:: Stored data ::
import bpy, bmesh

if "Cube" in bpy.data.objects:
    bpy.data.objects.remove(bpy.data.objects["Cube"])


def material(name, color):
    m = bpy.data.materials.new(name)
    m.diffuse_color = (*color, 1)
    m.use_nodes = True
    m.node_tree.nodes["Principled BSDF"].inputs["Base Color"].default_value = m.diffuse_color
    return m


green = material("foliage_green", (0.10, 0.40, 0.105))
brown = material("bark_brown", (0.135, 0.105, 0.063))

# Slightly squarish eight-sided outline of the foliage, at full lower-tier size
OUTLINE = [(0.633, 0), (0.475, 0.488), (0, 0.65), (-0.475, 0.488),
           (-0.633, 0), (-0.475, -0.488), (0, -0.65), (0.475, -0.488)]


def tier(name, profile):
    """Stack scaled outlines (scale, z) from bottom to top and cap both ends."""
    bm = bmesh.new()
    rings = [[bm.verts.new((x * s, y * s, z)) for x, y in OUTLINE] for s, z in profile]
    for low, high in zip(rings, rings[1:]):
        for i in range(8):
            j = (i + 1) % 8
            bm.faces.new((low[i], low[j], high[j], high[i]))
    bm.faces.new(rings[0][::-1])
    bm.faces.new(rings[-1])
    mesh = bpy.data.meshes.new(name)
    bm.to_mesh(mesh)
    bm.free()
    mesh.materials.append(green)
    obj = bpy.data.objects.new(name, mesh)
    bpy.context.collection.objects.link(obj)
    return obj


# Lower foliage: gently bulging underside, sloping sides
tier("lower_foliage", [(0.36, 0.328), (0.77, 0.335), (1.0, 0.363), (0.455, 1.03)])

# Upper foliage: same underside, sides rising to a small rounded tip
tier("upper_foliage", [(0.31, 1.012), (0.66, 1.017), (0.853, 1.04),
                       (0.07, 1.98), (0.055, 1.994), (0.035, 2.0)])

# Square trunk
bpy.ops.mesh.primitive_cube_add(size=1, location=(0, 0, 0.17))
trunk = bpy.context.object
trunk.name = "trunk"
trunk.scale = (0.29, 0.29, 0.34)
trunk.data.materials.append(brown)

:: Activity ::
The entries shown above should be duplicated exactly.

:: Exercise answer ::
import bpy, bmesh

if "Cube" in bpy.data.objects:
    bpy.data.objects.remove(bpy.data.objects["Cube"])


def material(name, color):
    m = bpy.data.materials.new(name)
    m.diffuse_color = (*color, 1)
    m.use_nodes = True
    m.node_tree.nodes["Principled BSDF"].inputs["Base Color"].default_value = m.diffuse_color
    return m


green = material("foliage_green", (0.10, 0.40, 0.105))
brown = material("bark_brown", (0.135, 0.105, 0.063))

# Slightly squarish eight-sided outline of the foliage, at full lower-tier size
OUTLINE = [(0.633, 0), (0.475, 0.488), (0, 0.65), (-0.475, 0.488),
           (-0.633, 0), (-0.475, -0.488), (0, -0.65), (0.475, -0.488)]


def tier(name, profile):
    """Stack scaled outlines (scale, z) from bottom to top and cap both ends."""
    bm = bmesh.new()
    rings = [[bm.verts.new((x * s, y * s, z)) for x, y in OUTLINE] for s, z in profile]
    for low, high in zip(rings, rings[1:]):
        for i in range(8):
            j = (i + 1) % 8
            bm.faces.new((low[i], low[j], high[j], high[i]))
    bm.faces.new(rings[0][::-1])
    bm.faces.new(rings[-1])
    mesh = bpy.data.meshes.new(name)
    bm.to_mesh(mesh)
    bm.free()
    mesh.materials.append(green)
    obj = bpy.data.objects.new(name, mesh)
    bpy.context.collection.objects.link(obj)
    return obj


# Lower foliage: gently bulging underside, sloping sides
tier("lower_foliage", [(0.36, 0.328), (0.77, 0.335), (1.0, 0.363), (0.455, 1.03)])

# Upper foliage: same underside, sides rising to a small rounded tip
tier("upper_foliage", [(0.31, 1.012), (0.66, 1.017), (0.853, 1.04),
                       (0.07, 1.98), (0.055, 1.994), (0.035, 2.0)])

# Square trunk
bpy.ops.mesh.primitive_cube_add(size=1, location=(0, 0, 0.17))
trunk = bpy.context.object
trunk.name = "trunk"
trunk.scale = (0.29, 0.29, 0.34)
trunk.data.materials.append(brown)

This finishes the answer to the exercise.